START MATERIAL FOR THIS TASK

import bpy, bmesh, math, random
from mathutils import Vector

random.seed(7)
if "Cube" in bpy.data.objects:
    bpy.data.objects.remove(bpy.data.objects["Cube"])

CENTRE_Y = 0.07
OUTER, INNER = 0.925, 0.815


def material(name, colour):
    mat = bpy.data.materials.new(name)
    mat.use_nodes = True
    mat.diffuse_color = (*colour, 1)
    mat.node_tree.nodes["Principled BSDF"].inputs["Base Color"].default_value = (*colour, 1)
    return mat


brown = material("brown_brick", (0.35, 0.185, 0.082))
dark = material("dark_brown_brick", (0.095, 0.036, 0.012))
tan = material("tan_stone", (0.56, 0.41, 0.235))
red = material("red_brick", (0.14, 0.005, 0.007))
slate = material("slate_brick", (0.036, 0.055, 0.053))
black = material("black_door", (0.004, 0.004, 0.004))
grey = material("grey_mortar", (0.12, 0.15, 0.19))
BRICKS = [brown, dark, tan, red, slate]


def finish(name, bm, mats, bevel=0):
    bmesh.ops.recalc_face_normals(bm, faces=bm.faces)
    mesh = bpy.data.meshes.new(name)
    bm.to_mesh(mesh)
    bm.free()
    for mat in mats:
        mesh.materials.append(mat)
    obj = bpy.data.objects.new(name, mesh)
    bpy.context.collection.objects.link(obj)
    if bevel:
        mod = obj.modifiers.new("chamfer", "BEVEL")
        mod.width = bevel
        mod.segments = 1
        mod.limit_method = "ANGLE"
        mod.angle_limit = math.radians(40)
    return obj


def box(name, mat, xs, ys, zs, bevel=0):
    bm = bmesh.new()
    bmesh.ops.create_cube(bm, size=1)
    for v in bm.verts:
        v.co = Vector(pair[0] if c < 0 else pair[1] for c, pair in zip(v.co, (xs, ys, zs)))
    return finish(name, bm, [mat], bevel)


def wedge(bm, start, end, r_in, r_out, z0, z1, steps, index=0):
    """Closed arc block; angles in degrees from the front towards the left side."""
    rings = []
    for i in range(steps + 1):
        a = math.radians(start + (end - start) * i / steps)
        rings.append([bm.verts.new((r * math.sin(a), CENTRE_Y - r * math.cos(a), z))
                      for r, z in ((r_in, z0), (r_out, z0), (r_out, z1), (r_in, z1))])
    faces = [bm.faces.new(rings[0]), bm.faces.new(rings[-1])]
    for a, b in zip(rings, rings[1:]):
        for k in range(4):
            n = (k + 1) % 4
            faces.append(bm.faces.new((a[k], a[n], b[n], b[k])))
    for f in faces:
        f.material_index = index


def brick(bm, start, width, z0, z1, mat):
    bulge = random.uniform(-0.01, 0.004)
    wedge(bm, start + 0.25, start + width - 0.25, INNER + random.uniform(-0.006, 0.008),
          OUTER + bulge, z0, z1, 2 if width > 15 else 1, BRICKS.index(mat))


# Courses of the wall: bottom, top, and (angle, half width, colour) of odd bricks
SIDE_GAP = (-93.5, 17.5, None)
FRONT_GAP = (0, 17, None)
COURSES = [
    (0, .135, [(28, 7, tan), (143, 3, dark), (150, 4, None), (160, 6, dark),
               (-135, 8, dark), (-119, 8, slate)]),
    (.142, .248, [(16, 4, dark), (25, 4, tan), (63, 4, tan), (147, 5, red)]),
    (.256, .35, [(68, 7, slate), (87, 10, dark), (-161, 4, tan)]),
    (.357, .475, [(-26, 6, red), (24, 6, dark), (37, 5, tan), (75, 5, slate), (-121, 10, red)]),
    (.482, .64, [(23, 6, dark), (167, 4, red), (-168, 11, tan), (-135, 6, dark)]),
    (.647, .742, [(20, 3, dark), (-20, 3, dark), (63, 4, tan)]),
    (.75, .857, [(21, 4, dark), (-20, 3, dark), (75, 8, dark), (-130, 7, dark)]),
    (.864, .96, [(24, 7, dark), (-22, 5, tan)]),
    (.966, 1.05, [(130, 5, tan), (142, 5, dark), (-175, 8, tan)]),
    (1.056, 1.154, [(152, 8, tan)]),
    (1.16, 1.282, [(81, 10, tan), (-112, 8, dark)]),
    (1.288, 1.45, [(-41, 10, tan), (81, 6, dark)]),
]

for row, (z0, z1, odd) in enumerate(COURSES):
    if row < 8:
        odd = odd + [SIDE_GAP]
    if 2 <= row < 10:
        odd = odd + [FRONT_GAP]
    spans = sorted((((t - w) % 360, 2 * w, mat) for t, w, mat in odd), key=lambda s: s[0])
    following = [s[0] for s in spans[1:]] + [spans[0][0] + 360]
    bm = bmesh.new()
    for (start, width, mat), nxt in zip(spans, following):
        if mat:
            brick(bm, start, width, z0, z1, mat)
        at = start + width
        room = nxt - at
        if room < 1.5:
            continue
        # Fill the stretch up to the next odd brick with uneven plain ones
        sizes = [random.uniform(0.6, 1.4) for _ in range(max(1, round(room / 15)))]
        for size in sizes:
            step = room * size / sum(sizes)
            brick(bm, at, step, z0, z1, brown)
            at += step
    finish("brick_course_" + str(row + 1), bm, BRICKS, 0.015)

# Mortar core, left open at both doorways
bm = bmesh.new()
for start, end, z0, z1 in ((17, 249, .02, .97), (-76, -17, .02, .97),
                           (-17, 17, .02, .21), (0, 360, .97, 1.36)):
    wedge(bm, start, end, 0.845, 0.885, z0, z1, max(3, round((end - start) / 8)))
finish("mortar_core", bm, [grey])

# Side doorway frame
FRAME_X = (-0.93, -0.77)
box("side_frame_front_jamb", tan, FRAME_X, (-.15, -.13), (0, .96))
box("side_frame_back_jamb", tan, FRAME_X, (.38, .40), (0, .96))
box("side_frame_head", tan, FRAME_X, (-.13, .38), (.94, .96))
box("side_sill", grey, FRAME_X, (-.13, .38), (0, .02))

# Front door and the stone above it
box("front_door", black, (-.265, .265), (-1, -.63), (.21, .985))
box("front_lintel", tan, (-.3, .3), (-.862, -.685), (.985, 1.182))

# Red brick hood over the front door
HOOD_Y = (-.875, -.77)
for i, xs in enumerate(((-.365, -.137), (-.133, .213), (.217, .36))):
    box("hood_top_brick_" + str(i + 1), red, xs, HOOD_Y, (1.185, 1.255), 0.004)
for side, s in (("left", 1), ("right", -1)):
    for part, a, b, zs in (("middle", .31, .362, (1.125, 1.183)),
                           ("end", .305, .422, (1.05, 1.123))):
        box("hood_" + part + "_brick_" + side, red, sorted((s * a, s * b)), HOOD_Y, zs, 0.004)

END MATERIAL FOR THIS TASK

__GOAL OF THE EXERCISE__:
Your answer should consist of the lines from the listing that hold the word "mats".

__FINISHED TASK__:
def finish(name, bm, mats, bevel=0):
    for mat in mats:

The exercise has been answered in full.